Don’t forget to think about environmental factors, either. Lighting is a big one, even aside from the beloved trope of circling to put the sun in your enemy’s eyes — which does in fact work, under the right conditions. (Reflecting sunlight off a blade is harder to arrange, though a clever swordsman could manage it.) If it’s dim, you won’t be able to see your opponent as well, and if he sees in the dark better than you do, you’re at a real disadvantage. (True story: the first play I choreographed a fight for was Wait Until Dark, where I had to deal with a blind character, a sighted character, near-total darkness, and a knife. That was an interesting challenge.) Also consider temperature; heat makes people sweat and tire quickly, cold makes them go numb, and asthmatics will have a harder time breathing. Altitude is a serious handicap for people not used to it. Wind can fling around dust, hair, dry leaves, etc. Is there any precipitation? The opening staff brawl in Brotherhood of the Wolf is beautifully shot in rain, and shows some of the things that happen when you fight in a downpour.
You need to have a clear sense of these things before you can communicate them to the reader. How to do that communication is its own question, and indeed, at this point we start moving away from the opening questions and into the practicalities of actually writing the fight. I have one more thing to say about dealing with the setting of a fight, but it involves pictures, so I’ll split that off into its own post (which will hopefully follow more quickly than this one did).

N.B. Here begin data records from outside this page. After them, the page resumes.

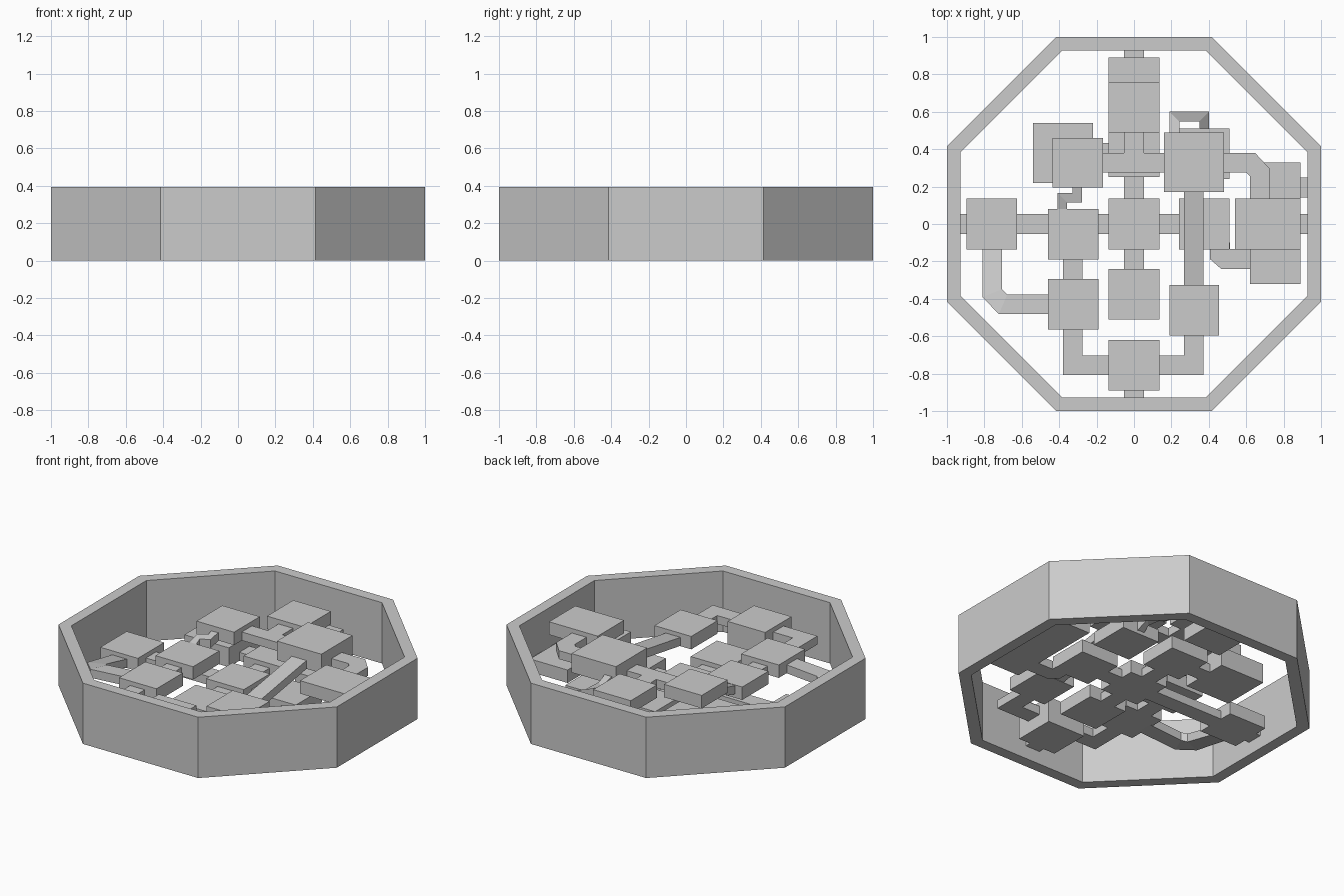
import bpy, bmesh, math
from mathutils import Vector

if "Cube" in bpy.data.objects:
    bpy.data.objects.remove(bpy.data.objects["Cube"])

L1, L2, L3 = 0.085, 0.168, 0.252   # floor heights of the three storeys
RH, CH = 0.084, 0.055              # room and corridor heights
W = 0.105                          # corridor width


def make(name, bm):
    bmesh.ops.recalc_face_normals(bm, faces=bm.faces)
    me = bpy.data.meshes.new(name)
    bm.to_mesh(me)
    bm.free()
    ob = bpy.data.objects.new(name, me)
    bpy.context.collection.objects.link(ob)
    return ob


def room(name, x0, x1, y0, y1, z, h=RH):
    bm = bmesh.new()
    bmesh.ops.create_cube(bm, size=1)
    for v in bm.verts:
        v.co = ((x0 + x1) / 2 + v.co.x * (x1 - x0),
                (y0 + y1) / 2 + v.co.y * (y1 - y0),
                z + (v.co.z + 0.5) * h)
    make(name, bm)


def corridor(name, pts, w=W, h=CH):
    """Sweep a box section along a path of floor points with mitred corners."""
    P = [Vector(p) for p in pts]
    D = [(b - a).to_2d().normalized() for a, b in zip(P, P[1:])]
    bm = bmesh.new()
    rings = []
    for i, p in enumerate(P):
        a, b = D[max(i - 1, 0)], D[min(i, len(D) - 1)]
        n = Vector((-(a.y + b.y), a.x + b.x)).normalized()
        n *= w / 2 / n.dot(Vector((-a.y, a.x)))
        rings.append([bm.verts.new((p.x + s * n.x, p.y + s * n.y, p.z + t * h))
                      for s, t in ((-1, 0), (1, 0), (1, 1), (-1, 1))])
    for r, q in zip(rings, rings[1:]):
        for k in range(4):
            bm.faces.new((r[k], r[(k + 1) % 4], q[(k + 1) % 4], q[k]))
    bm.faces.new(rings[0])
    bm.faces.new(rings[-1])
    make(name, bm)


# octagonal outer wall
bm = bmesh.new()
rings = []
for ap, z in ((1, 0), (1, 0.395), (0.928, 0.395), (0.928, 0)):
    r = ap / math.cos(math.pi / 8)
    rings.append([bm.verts.new((r * math.cos(math.pi / 8 + k * math.pi / 4),
                                r * math.sin(math.pi / 8 + k * math.pi / 4), z))
                  for k in range(8)])
for i in range(4):
    a, b = rings[i], rings[(i + 1) % 4]
    for k in range(8):
        bm.faces.new((a[k], a[(k + 1) % 8], b[(k + 1) % 8], b[k]))
make("outer_wall", bm)

# lower storey rooms
room("centre_room", -0.135, 0.135, -0.135, 0.135, L1)
room("west_room", -0.895, -0.625, -0.135, 0.135, L1)
room("inner_east_room", 0.24, 0.51, -0.135, 0.135, L1)
room("inner_south_room", -0.135, 0.135, -0.51, -0.24, L1)
room("south_gate_room", -0.135, 0.135, -0.89, -0.62, L1)
room("inner_north_room", -0.135, 0.135, 0.25, 0.51, L1)
room("north_gate_room", -0.135, 0.135, 0.62, 0.89, L1)
room("east_hall", 0.62, 0.89, -0.32, 0.33, L1)
room("northwest_hall", -0.54, -0.22, 0.22, 0.54, L1, 0.125)
room("northeast_room", 0.24, 0.51, 0.24, 0.51, L1)

# middle storey rooms
room("middle_west_room", -0.46, -0.19, -0.19, 0.08, L2)
room("southwest_room", -0.46, -0.19, -0.565, -0.295, L2)
room("south_upper_room", -0.135, 0.135, -0.89, -0.62, L2)
room("southeast_room", 0.19, 0.455, -0.595, -0.325, L2)

# upper storey rooms
room("northwest_upper_room", -0.435, -0.165, 0.195, 0.46, L3)
room("north_upper_room", -0.135, 0.135, 0.49, 0.76, L3)
room("northeast_upper_hall", 0.16, 0.48, 0.17, 0.49, L3, 0.123)
room("east_upper_room", 0.54, 0.89, -0.135, 0.135, L3)

# straight lower corridors
for a, b in ((-0.94, -0.85), (-0.65, -0.1), (0.1, 0.3), (0.85, 0.94)):
    corridor("cross_corridor_x", [(a, 0, L1), (b, 0, L1)])
for a, b in ((-0.94, -0.85), (-0.28, -0.1), (0.1, 0.3), (0.85, 0.94)):
    corridor("cross_corridor_y", [(0, a, L1), (0, b, L1)])
corridor("east_side_exit", [(0.85, 0.195, L1), (0.94, 0.195, L1)])
corridor("northwest_link", [(-0.25, 0.38, L1), (-0.1, 0.38, L1)])
corridor("east_bend", [(0.46, -0.1, L1), (0.46, -0.165, L1),
                       (0.485, -0.187, L1), (0.65, -0.187, L1)])

# middle corridors
corridor("west_link", [(-0.327, -0.31, L2), (-0.327, -0.17, L2)])
corridor("southwest_bend", [(-0.327, -0.55, L2), (-0.327, -0.755, L2), (-0.1, -0.755, L2)])
corridor("southeast_bend", [(0.32, -0.55, L2), (0.32, -0.755, L2), (0.1, -0.755, L2)])

# upper corridors
corridor("north_link", [(-0.2, 0.327, L3), (0.2, 0.327, L3)])
corridor("north_stem", [(0, 0.33, L3), (0, 0.52, L3)])
corridor("northeast_bend", [(0.45, 0.327, L3), (0.625, 0.327, L3),
                            (0.673, 0.275, L3), (0.673, 0.12, L3)])

# ramps between storeys
corridor("east_ramp", [(0.32, -0.34, L2), (0.32, 0.18, L3)])
corridor("west_ramp", [(-0.757, -0.12, L1), (-0.757, -0.37, 0.137),
                       (-0.70, -0.43, 0.15), (-0.44, -0.43, L2)])

# narrow stair links
corridor("stair_west", [(-0.303, 0.21, L3), (-0.303, 0.141, 0.235),
                        (-0.383, 0.141, 0.215), (-0.383, 0.07, 0.19)], 0.052)
corridor("stair_northeast", [(0.216, 0.48, L3), (0.216, 0.575, 0.22),
                             (0.375, 0.575, 0.14), (0.375, 0.5, 0.1)], 0.052)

As always, the comments are open for discussion. What details of the environment did I miss? What neat illustrative examples can you suggest? Any questions for your own works in progress? Have at it.